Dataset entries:
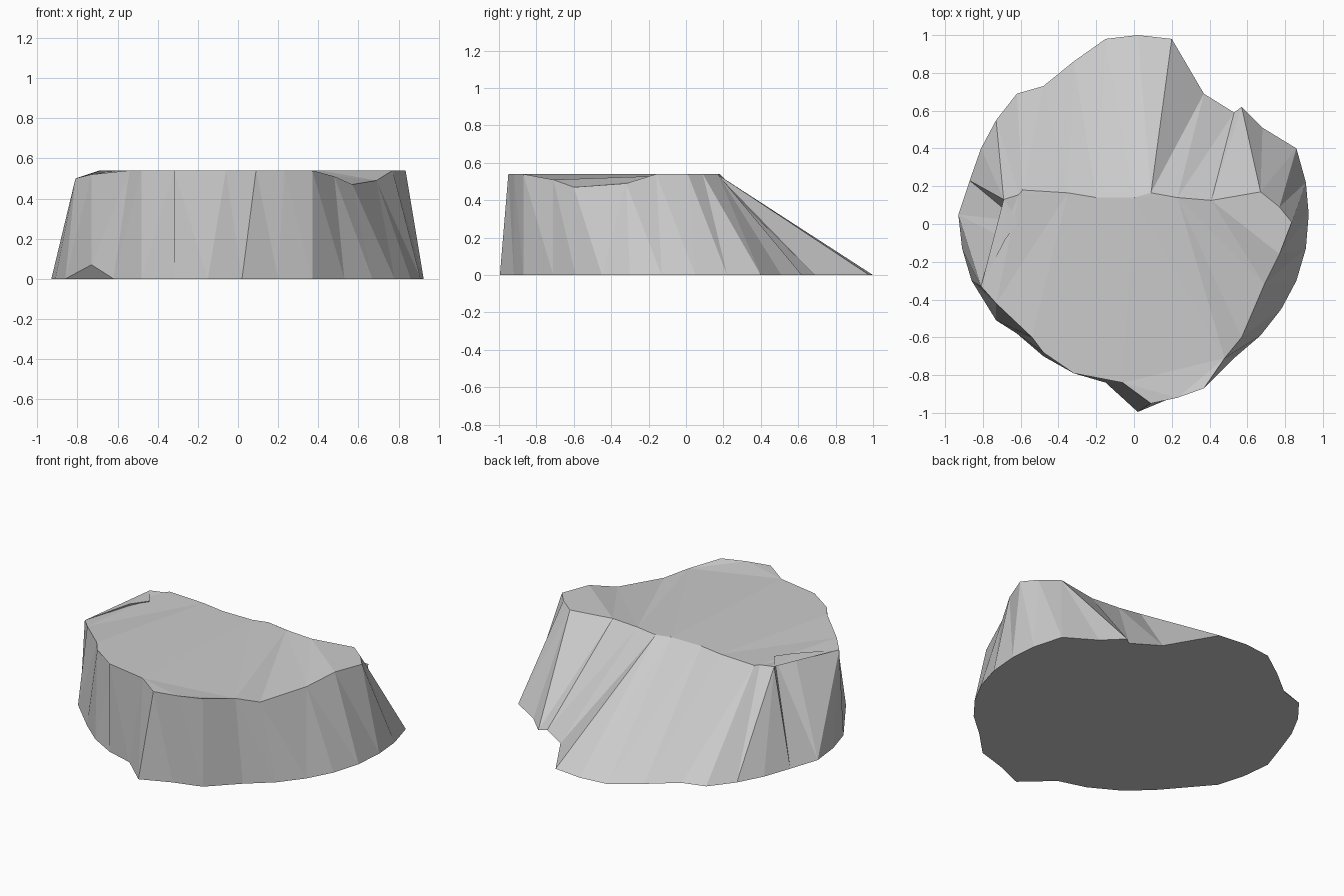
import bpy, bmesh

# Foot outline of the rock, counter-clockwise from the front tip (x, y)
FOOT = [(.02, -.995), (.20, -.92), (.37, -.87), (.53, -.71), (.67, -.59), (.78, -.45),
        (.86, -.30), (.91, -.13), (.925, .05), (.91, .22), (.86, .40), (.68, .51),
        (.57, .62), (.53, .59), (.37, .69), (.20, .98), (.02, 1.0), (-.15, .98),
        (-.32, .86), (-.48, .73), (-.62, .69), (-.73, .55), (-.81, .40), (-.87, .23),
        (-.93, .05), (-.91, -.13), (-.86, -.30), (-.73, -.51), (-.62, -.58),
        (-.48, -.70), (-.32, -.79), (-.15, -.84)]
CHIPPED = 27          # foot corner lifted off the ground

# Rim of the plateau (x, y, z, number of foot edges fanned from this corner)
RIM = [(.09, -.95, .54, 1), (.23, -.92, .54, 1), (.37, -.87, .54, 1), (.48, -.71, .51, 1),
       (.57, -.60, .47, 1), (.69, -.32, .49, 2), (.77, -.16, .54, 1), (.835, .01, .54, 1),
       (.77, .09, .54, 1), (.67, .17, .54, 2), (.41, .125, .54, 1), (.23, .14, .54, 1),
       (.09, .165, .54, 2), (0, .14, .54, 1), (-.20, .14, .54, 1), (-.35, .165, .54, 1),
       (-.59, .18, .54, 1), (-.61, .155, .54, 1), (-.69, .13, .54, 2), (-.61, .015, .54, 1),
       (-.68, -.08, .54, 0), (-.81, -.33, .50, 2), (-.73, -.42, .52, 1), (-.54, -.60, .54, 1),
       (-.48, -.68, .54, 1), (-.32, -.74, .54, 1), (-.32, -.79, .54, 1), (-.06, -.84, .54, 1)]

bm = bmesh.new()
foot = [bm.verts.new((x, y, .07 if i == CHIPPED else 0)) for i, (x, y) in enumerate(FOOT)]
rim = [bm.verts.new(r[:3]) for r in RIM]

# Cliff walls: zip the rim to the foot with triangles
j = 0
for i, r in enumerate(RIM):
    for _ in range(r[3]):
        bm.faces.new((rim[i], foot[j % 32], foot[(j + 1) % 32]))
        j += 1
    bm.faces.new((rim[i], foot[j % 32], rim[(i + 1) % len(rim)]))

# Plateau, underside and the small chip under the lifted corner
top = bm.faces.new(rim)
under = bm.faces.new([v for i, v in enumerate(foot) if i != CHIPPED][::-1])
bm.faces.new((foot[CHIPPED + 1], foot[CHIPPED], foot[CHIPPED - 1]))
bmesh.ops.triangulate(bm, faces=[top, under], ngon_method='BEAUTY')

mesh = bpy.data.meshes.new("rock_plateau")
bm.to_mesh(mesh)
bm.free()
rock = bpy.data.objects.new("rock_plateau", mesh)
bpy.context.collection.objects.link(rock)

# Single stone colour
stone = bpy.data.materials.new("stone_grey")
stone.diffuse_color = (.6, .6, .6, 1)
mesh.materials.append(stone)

» PROBLEM TO WORK ON: A single number is requested: the count of lines in the data that hold "under".

» OUTPUT FOR THIS TASK: 3